• _What you are asked to do_
Filter the records below, keeping only lines with the string "True".

• _Data for review_

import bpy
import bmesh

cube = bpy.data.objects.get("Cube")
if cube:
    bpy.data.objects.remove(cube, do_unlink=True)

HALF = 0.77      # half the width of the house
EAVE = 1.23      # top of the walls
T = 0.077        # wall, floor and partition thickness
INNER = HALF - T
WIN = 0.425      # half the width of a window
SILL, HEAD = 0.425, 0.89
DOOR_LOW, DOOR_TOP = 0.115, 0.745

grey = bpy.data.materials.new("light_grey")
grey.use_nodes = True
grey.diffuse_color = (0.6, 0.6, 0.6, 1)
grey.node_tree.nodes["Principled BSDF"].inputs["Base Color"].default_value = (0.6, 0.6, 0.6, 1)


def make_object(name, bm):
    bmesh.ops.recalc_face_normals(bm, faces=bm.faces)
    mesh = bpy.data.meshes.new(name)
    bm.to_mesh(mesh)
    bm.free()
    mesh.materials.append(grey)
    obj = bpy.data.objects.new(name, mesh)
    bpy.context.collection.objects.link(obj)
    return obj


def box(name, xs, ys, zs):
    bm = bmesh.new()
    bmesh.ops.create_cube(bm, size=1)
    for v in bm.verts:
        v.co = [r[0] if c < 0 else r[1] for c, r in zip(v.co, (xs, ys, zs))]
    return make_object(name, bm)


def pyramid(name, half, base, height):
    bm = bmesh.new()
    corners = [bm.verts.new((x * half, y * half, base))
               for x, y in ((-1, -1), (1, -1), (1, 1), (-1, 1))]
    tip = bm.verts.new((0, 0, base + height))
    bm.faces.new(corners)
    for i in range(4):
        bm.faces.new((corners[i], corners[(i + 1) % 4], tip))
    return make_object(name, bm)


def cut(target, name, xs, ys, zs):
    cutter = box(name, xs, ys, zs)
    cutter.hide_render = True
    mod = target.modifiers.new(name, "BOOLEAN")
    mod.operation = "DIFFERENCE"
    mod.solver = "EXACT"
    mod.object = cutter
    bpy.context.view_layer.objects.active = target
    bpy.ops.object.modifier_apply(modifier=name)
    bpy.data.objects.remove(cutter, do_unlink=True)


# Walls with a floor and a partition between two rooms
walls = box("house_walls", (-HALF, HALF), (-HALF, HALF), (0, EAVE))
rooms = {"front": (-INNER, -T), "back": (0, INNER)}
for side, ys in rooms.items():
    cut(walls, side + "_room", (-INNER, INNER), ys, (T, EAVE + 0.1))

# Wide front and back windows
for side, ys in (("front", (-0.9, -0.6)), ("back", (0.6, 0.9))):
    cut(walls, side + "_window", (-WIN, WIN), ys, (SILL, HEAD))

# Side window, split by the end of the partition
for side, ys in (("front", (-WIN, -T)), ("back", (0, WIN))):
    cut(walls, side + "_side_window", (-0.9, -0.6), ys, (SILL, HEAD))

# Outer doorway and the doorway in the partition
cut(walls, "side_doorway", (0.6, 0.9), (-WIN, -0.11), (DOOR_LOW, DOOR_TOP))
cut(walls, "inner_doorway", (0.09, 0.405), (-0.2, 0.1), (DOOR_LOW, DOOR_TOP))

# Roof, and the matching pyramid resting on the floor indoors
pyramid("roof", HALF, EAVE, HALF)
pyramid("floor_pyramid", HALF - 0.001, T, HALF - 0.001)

==

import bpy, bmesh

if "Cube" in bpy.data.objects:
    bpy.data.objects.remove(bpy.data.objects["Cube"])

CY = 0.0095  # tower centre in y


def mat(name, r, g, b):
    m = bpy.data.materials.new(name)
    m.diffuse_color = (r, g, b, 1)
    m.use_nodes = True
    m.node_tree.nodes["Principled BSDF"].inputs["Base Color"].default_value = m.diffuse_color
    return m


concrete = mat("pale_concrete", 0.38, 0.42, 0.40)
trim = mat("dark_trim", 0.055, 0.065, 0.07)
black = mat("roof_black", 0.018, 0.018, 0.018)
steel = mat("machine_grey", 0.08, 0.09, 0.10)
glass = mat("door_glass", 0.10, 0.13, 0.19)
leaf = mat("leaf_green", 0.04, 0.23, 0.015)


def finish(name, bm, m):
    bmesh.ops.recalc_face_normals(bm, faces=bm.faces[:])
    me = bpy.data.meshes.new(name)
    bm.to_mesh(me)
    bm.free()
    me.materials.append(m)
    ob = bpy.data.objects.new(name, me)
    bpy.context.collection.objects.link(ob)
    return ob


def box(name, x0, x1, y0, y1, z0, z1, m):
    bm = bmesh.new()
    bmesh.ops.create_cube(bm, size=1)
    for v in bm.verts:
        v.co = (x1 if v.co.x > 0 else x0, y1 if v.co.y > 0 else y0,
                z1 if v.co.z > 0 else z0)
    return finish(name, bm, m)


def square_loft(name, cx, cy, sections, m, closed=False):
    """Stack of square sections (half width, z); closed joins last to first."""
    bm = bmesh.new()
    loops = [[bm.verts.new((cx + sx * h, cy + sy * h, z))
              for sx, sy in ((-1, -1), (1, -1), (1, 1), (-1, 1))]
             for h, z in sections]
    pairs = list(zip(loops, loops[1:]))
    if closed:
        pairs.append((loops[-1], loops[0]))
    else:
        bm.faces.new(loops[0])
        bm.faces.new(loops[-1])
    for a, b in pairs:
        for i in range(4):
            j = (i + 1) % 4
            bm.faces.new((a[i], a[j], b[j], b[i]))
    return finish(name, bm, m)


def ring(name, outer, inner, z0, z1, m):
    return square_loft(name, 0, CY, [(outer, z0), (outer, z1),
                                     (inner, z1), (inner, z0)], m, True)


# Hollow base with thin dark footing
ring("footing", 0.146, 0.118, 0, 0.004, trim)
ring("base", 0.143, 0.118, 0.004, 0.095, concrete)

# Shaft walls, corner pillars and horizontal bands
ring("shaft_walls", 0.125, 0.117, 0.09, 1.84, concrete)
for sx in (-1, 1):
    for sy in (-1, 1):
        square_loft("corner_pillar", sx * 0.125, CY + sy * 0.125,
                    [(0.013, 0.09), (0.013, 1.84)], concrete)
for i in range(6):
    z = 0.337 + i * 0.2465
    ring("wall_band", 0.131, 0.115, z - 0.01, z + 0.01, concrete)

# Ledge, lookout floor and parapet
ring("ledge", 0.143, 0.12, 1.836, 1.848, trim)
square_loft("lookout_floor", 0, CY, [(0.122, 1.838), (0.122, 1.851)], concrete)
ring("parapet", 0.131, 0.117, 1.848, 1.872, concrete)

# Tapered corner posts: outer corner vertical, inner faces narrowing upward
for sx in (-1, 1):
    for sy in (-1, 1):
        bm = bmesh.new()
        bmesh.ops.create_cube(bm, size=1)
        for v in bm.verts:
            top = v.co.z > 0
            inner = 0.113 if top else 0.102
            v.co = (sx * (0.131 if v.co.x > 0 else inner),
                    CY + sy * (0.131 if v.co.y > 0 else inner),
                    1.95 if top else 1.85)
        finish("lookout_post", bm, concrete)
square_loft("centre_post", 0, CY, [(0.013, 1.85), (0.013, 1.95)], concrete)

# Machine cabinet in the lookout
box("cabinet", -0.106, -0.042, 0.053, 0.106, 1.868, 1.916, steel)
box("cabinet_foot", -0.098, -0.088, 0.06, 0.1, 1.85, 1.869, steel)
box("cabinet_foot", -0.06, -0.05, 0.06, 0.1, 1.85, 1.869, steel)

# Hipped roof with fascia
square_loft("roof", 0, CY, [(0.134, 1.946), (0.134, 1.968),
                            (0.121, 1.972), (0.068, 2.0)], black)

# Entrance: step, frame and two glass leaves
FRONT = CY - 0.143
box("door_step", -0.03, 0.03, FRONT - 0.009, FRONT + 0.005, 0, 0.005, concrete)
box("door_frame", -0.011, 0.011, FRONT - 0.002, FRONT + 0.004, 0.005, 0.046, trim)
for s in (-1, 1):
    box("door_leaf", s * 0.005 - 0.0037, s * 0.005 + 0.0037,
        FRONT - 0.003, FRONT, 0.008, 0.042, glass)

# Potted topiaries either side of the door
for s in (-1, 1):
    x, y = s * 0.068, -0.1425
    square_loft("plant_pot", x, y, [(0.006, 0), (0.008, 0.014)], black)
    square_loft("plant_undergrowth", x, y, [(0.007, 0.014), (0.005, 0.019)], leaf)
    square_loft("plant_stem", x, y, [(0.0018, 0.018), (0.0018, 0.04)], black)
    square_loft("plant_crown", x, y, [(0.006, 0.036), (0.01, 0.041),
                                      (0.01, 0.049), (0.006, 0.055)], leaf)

• _Output for this task_
    bpy.data.objects.remove(cube, do_unlink=True)
grey.use_nodes = True
    cutter.hide_render = True
    bpy.data.objects.remove(cutter, do_unlink=True)
    m.use_nodes = True
                                     (inner, z1), (inner, z0)], m, True)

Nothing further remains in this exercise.